[[ THE DATA, beginning ]]

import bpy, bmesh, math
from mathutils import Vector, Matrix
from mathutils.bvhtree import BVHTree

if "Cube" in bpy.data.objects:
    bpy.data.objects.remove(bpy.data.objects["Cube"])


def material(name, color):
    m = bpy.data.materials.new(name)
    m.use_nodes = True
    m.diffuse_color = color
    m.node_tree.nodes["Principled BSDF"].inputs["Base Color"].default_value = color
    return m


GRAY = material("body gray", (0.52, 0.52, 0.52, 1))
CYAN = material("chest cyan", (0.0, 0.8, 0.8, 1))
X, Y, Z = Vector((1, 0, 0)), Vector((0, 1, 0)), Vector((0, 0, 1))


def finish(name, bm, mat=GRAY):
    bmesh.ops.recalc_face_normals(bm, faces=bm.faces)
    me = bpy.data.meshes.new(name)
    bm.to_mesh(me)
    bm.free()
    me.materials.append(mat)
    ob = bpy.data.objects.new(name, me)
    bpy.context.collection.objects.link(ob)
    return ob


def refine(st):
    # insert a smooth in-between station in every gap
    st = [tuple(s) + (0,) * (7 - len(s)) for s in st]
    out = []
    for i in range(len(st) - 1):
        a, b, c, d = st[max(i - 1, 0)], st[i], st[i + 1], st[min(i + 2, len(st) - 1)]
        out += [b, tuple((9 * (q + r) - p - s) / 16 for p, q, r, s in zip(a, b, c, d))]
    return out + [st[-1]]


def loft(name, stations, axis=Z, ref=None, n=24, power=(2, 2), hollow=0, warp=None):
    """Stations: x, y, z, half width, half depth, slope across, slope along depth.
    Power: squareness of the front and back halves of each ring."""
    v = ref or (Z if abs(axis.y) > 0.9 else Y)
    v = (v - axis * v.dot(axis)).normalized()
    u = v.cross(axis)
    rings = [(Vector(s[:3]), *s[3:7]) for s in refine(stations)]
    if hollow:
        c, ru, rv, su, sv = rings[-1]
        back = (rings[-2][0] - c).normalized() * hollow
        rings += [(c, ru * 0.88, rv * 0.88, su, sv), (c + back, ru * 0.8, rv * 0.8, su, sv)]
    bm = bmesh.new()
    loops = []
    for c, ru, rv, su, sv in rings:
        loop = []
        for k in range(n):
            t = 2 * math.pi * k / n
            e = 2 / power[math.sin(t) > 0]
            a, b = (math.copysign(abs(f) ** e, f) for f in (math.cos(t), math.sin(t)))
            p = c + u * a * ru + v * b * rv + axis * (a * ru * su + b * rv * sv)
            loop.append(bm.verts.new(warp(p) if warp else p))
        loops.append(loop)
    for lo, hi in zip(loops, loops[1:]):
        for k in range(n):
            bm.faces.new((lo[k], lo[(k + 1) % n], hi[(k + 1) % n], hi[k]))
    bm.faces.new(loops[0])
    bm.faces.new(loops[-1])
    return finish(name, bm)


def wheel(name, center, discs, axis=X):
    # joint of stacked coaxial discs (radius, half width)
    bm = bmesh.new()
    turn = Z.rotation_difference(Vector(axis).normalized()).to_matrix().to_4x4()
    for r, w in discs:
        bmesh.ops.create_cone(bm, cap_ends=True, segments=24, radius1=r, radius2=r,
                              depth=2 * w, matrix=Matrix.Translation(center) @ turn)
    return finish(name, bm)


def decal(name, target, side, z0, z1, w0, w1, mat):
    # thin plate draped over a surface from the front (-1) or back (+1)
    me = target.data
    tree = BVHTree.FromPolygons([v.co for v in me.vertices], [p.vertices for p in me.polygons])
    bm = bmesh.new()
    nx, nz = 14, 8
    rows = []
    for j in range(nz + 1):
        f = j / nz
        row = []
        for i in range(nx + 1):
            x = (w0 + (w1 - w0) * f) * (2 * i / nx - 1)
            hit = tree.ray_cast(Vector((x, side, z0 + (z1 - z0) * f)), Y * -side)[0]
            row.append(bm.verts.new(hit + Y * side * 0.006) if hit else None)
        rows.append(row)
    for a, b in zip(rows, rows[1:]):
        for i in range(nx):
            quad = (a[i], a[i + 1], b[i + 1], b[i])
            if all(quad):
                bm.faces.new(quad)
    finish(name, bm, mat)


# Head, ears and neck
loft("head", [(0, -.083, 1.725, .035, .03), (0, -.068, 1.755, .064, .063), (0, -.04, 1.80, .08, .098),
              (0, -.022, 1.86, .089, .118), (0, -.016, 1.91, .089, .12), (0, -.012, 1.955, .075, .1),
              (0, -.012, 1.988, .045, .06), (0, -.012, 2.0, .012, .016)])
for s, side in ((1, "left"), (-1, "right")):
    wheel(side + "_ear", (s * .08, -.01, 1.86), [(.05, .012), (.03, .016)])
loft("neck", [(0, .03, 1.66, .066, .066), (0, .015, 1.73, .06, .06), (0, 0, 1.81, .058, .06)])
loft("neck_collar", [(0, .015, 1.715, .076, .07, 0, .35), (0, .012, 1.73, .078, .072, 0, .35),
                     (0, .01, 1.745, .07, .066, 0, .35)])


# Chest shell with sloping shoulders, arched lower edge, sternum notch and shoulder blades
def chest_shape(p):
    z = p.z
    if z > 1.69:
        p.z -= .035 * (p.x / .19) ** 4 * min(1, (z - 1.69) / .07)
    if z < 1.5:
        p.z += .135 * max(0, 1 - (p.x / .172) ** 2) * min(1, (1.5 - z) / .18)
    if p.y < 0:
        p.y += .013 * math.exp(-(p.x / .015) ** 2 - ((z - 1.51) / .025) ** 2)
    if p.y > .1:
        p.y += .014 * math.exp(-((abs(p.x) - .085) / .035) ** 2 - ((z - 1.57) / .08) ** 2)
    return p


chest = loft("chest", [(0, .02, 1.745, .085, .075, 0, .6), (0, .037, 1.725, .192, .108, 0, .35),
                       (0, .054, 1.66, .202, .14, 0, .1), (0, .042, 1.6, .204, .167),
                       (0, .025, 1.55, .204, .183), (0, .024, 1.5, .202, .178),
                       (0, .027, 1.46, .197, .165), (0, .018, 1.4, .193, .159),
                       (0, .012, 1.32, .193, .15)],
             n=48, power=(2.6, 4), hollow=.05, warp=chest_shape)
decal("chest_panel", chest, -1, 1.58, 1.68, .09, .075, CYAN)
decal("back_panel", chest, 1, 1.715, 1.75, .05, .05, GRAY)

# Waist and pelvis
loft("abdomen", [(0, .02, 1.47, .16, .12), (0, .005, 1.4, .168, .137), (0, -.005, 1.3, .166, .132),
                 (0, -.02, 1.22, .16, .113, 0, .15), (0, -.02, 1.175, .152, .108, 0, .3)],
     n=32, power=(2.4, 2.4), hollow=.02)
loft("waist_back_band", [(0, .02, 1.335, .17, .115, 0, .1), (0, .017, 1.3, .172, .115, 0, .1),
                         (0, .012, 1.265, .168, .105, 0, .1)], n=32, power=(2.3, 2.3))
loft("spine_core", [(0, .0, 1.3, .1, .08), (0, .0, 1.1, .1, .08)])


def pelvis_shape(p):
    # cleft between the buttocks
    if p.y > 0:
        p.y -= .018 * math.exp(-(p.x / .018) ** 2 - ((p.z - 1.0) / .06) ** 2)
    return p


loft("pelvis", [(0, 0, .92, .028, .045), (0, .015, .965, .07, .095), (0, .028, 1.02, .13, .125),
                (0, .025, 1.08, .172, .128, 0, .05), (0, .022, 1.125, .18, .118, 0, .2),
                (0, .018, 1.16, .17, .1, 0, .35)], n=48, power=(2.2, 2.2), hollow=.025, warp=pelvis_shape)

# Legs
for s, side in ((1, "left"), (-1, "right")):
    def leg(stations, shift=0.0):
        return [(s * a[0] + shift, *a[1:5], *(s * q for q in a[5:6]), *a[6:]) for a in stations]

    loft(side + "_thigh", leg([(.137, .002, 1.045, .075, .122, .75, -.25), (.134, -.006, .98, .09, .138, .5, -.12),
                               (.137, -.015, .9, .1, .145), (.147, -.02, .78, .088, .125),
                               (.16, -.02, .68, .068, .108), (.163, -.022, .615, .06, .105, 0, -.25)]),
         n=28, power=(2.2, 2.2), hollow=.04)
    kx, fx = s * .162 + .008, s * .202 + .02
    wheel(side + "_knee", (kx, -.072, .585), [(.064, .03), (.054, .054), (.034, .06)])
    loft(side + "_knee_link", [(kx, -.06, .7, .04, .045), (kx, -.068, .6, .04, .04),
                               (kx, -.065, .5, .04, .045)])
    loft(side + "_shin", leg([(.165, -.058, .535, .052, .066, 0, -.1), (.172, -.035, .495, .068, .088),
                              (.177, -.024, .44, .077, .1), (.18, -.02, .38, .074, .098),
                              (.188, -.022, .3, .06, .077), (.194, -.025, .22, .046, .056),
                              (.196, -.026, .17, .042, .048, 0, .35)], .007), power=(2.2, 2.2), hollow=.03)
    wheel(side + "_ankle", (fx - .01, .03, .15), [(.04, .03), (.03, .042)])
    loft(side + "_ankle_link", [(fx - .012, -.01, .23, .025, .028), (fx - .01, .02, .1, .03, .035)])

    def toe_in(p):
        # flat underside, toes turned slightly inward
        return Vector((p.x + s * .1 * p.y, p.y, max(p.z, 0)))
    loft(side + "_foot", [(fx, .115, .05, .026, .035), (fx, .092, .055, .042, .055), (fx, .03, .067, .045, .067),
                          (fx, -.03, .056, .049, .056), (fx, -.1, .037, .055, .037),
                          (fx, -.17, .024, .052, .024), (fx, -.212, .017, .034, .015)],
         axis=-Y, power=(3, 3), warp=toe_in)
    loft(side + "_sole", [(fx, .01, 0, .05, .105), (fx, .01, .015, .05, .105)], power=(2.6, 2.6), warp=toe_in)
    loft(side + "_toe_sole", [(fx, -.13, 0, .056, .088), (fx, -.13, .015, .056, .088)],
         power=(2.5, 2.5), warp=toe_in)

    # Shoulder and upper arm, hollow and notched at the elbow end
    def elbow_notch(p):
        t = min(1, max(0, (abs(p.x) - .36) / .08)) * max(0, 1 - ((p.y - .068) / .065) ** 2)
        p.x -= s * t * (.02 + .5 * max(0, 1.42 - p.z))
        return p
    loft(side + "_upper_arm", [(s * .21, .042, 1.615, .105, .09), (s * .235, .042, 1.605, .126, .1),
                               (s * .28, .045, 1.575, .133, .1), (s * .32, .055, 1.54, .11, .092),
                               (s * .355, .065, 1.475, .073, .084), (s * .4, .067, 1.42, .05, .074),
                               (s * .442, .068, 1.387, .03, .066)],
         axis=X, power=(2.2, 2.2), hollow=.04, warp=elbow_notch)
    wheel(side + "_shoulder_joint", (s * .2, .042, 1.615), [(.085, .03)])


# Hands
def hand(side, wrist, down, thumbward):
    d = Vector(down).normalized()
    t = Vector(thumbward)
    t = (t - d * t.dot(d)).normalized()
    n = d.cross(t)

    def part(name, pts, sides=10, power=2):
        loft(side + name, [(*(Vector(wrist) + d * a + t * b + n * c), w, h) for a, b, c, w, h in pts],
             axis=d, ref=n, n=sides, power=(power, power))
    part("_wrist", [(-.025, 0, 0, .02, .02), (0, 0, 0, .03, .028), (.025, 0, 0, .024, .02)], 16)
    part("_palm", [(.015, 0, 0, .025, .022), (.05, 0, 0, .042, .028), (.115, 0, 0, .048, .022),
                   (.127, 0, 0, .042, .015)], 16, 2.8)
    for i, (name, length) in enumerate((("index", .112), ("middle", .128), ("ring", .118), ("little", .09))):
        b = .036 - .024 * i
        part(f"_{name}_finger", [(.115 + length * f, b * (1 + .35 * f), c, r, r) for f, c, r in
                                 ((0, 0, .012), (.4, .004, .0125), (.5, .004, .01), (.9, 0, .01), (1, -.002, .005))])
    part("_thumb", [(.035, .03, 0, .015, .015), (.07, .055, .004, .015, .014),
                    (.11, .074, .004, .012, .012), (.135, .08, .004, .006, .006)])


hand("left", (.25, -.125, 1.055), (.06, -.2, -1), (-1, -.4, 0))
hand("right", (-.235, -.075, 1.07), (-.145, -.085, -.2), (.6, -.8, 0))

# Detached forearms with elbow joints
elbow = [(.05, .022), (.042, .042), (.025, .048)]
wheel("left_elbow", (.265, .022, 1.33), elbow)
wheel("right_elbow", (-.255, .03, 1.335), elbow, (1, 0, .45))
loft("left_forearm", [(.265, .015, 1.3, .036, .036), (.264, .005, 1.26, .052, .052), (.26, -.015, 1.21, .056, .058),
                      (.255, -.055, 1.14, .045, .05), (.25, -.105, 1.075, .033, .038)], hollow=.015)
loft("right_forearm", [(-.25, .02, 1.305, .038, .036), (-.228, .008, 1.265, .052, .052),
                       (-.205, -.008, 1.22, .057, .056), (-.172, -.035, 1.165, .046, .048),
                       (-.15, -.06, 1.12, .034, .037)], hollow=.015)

[[ THE DATA, end ]]

WHAT THIS TASK INVOLVES:
Show each line of the material that includes the string "hollow" by copying it.

RESULT FOR THIS EXERCISE:
def loft(name, stations, axis=Z, ref=None, n=24, power=(2, 2), hollow=0, warp=None):
    if hollow:
        back = (rings[-2][0] - c).normalized() * hollow
             n=48, power=(2.6, 4), hollow=.05, warp=chest_shape)
     n=32, power=(2.4, 2.4), hollow=.02)
                (0, .018, 1.16, .17, .1, 0, .35)], n=48, power=(2.2, 2.2), hollow=.025, warp=pelvis_shape)
         n=28, power=(2.2, 2.2), hollow=.04)
                              (.196, -.026, .17, .042, .048, 0, .35)], .007), power=(2.2, 2.2), hollow=.03)
    # Shoulder and upper arm, hollow and notched at the elbow end
         axis=X, power=(2.2, 2.2), hollow=.04, warp=elbow_notch)
                      (.255, -.055, 1.14, .045, .05), (.25, -.105, 1.075, .033, .038)], hollow=.015)
                       (-.15, -.06, 1.12, .034, .037)], hollow=.015)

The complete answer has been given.